Assignment:
Find the word "True" in the records below. List each line containing it.

Recorded information:

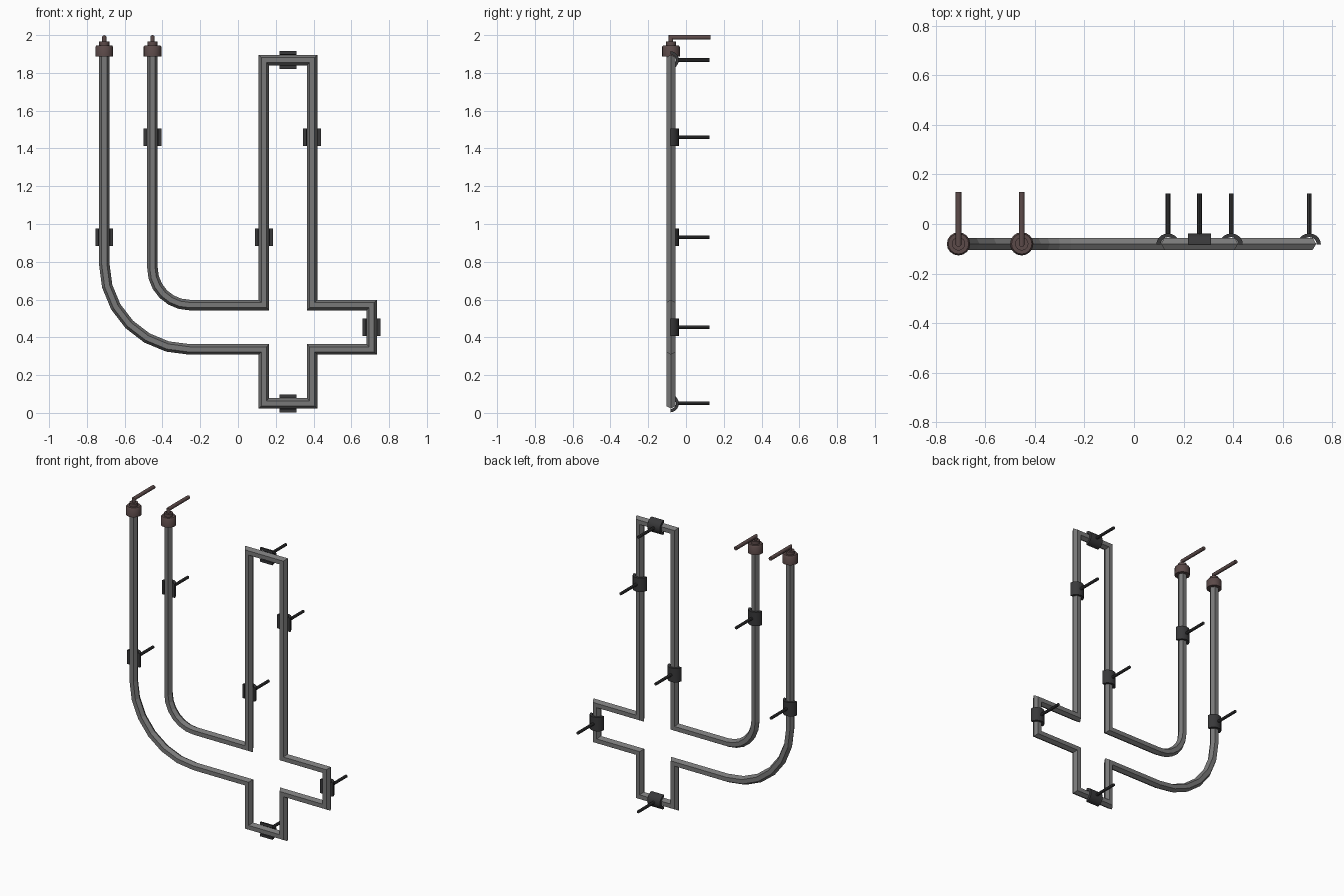
import bpy, bmesh
from math import pi, sin, cos
from mathutils import Vector, Matrix

cube = bpy.data.objects.get("Cube")
if cube:
    bpy.data.objects.remove(cube)

Y0 = -0.08          # depth of the tube centre line
TUBE_R = 0.0278


def material(name, rgb):
    m = bpy.data.materials.new(name)
    m.use_nodes = True
    m.diffuse_color = (*rgb, 1)
    m.node_tree.nodes["Principled BSDF"].inputs["Base Color"].default_value = (*rgb, 1)
    return m


GREY = material("tube grey", (0.19, 0.19, 0.19))
DARK = material("clamp dark grey", (0.04, 0.04, 0.042))
BROWN = material("cap brown", (0.105, 0.068, 0.066))


def finish(bm, name, mat, smooth=False):
    bmesh.ops.recalc_face_normals(bm, faces=bm.faces)
    mesh = bpy.data.meshes.new(name)
    bm.to_mesh(mesh)
    bm.free()
    mesh.materials.append(mat)
    obj = bpy.data.objects.new(name, mesh)
    bpy.context.collection.objects.link(obj)
    if smooth:
        bpy.ops.object.select_all(action="DESELECT")
        obj.select_set(True)
        bpy.context.view_layer.objects.active = obj
        bpy.ops.object.shade_smooth_by_angle(angle=0.7)
    return obj


def sweep(name, path, normal, radius, sides, mat, smooth=False):
    """Sweep a regular polygon along a planar path with mitred corners."""
    bm = bmesh.new()
    normal = Vector(normal)
    path = [Vector(p) for p in path]
    rings = []
    for i, p in enumerate(path):
        a = (p - path[i - 1]).normalized() if i else None
        b = (path[i + 1] - p).normalized() if i + 1 < len(path) else a
        a = a or b
        t = (a + b).normalized()
        side = normal.cross(t) / t.dot(b)
        rings.append([bm.verts.new(p + radius * (side * cos(k * 2 * pi / sides)
                      + normal * sin(k * 2 * pi / sides))) for k in range(sides)])
    for r, s in zip(rings, rings[1:]):
        for k in range(sides):
            j = (k + 1) % sides
            bm.faces.new((r[k], r[j], s[j], s[k]))
    bm.faces.new(rings[0])
    bm.faces.new(rings[-1])
    return finish(bm, name, mat, smooth)


def lathe(name, profile, x, sides, mat):
    """Stacked rings of (radius, z) around a vertical axis."""
    bm = bmesh.new()
    rings = [[bm.verts.new((x + r * cos(k * 2 * pi / sides), Y0 + r * sin(k * 2 * pi / sides), z))
              for k in range(sides)] for r, z in profile]
    for r, s in zip(rings, rings[1:]):
        for k in range(sides):
            j = (k + 1) % sides
            bm.faces.new((r[k], r[j], s[j], s[k]))
    bm.faces.new(rings[0])
    bm.faces.new(rings[-1])
    return finish(bm, name, mat, True)


def bend(cx, cz, r, steps=6):
    """Quarter turn from heading down to heading right."""
    return [(cx - r * cos(i * pi / 2 / steps), cz - r * sin(i * pi / 2 / steps))
            for i in range(steps + 1)]


# Outline tube: one continuous bent hexagonal bar
XL, XM, X1, X2, X3 = -0.708, -0.453, 0.137, 0.392, 0.707
Z0, Z1, Z2, Z3, TOP = 0.05, 0.336, 0.571, 1.868, 1.90
BX = -0.256
outer = bend(BX, Z1 + BX - XL, BX - XL)
inner = bend(BX, Z2 + BX - XM, BX - XM)
outline = ([(XL, TOP)] + outer
           + [(X1, Z1), (X1, Z0), (X2, Z0), (X2, Z1), (X3, Z1), (X3, Z2),
              (X2, Z2), (X2, Z3), (X1, Z3), (X1, Z2)]
           + inner[::-1] + [(XM, TOP)])
sweep("outline_tube", [(x, Y0, z) for x, z in outline], (0, 1, 0), TUBE_R, 6, GREY)

# End caps with bent wires
for label, x in (("outer", XL), ("inner", XM)):
    lathe(label + "_end_cap", [(0.047, 1.887), (0.047, 1.938), (0.041, 1.946),
          (0.027, 1.946), (0.027, 1.966)], x, 16, BROWN)
    sweep(label + "_cap_wire", [(x, Y0, 1.95), (x, Y0, 1.988), (x, 0.129, 1.988)],
          (1, 0, 0), 0.012, 10, BROWN, True)


def clamp(name, x, z, sideways=False):
    """Half-ring cradle behind the tube, with a wall pin."""
    bm = bmesh.new()
    steps, half = 10, 0.046
    arc = [i * pi / steps for i in range(steps + 1)]
    pts = [(0.047 * cos(a), 0.045 * sin(a)) for a in arc]
    pts += [(0.030 * cos(a), 0.030 * sin(a)) for a in reversed(arc)]
    lower, upper = ([bm.verts.new((px, py - 0.003, h)) for px, py in pts] for h in (-half, half))
    n = len(pts)
    for k in range(n):
        j = (k + 1) % n
        bm.faces.new((lower[k], lower[j], upper[j], upper[k]))
    for k in range(steps):
        for ring in (lower, upper):
            bm.faces.new((ring[k], ring[k + 1], ring[n - 2 - k], ring[n - 1 - k]))
    if sideways:
        bm.transform(Matrix.Rotation(pi / 2, 4, "Y"))
    bm.transform(Matrix.Translation((x, Y0, z)))
    finish(bm, name + "_clamp", DARK, True)
    sweep(name + "_pin", [(x, Y0 + 0.035, z), (x, 0.124, z)], (0, 0, 1), 0.0095, 8, DARK, True)


XC = (X1 + X2) / 2
clamp("outer_stem", XL, 0.93)
clamp("inner_stem", XM, 1.46)
clamp("upright_right", X1, 0.93)
clamp("upright_left", X2, 1.46)
clamp("arm", X3, 0.453)
clamp("top", XC, Z3, True)
clamp("foot", XC, Z0, True)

Output of the exercise:
    m.use_nodes = True
        obj.select_set(True)
    return finish(bm, name, mat, True)
          (1, 0, 0), 0.012, 10, BROWN, True)
    finish(bm, name + "_clamp", DARK, True)
    sweep(name + "_pin", [(x, Y0 + 0.035, z), (x, 0.124, z)], (0, 0, 1), 0.0095, 8, DARK, True)
clamp("top", XC, Z3, True)
clamp("foot", XC, Z0, True)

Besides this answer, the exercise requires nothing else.